For more current info, go to a ram vendor's web site and access their ram selection configurator.
Enter your motherboard, and you will get a list of compatible ram kits.
While today's motherboards are more tolerant of different ram, it makes sense to buy ram that is known to work and is supported.


Okay so on the compatibility list most of the ones are 10600 or 10666 at 1333 mhz. I was told that higher the number, the better. As in 12800 or 14900 are better/faster in performance. Is this not true? How come my computer has each kind, but motherboard compatibility list is limited to only one or two kinds of RAM? Also if I were to buy the recommended RAM, but lower down the Latency from currently 9 to 7, is there any significant consequences with regards to my motherboard? What about if I put a 7 CAS Latency kit with a currently 9 latency kit?
m
0
l
a c 104 } Memory
a c 238 V Motherboard
November 3, 2012 2:13:38 AM

Faster ram and lower latencies make the cpu a bit more efficient.
We are talking about perhaps a 5% difference between the slowest and fastest ram.
In general, you will benefit more from added ram than with faster ram.

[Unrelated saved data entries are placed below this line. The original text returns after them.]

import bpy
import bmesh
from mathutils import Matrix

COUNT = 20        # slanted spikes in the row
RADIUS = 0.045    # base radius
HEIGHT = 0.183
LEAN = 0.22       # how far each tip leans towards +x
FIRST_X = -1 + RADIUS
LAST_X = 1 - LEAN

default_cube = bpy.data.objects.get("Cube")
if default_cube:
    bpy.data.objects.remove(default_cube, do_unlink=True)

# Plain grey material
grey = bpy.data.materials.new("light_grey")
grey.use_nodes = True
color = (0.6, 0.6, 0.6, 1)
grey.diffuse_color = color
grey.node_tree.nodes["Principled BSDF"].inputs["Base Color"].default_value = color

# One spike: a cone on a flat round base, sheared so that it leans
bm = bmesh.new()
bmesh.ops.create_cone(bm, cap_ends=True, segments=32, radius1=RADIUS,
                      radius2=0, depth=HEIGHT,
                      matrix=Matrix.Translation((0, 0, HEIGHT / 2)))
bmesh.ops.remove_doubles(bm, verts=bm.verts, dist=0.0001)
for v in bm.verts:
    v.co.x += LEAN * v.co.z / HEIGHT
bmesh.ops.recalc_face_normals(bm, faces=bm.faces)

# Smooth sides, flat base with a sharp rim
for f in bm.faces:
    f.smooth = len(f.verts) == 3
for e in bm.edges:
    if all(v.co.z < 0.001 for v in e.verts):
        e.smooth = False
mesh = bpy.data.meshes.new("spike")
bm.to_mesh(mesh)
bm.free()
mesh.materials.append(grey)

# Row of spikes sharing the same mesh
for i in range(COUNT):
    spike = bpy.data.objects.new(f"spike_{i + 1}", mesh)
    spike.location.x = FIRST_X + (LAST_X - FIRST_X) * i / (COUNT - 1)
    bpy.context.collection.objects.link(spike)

The motherboard controls how the ram operates. So all the ram must respond to the same voltage.
All the ram sticks will operate at the same speed and latency.

m
0
l
!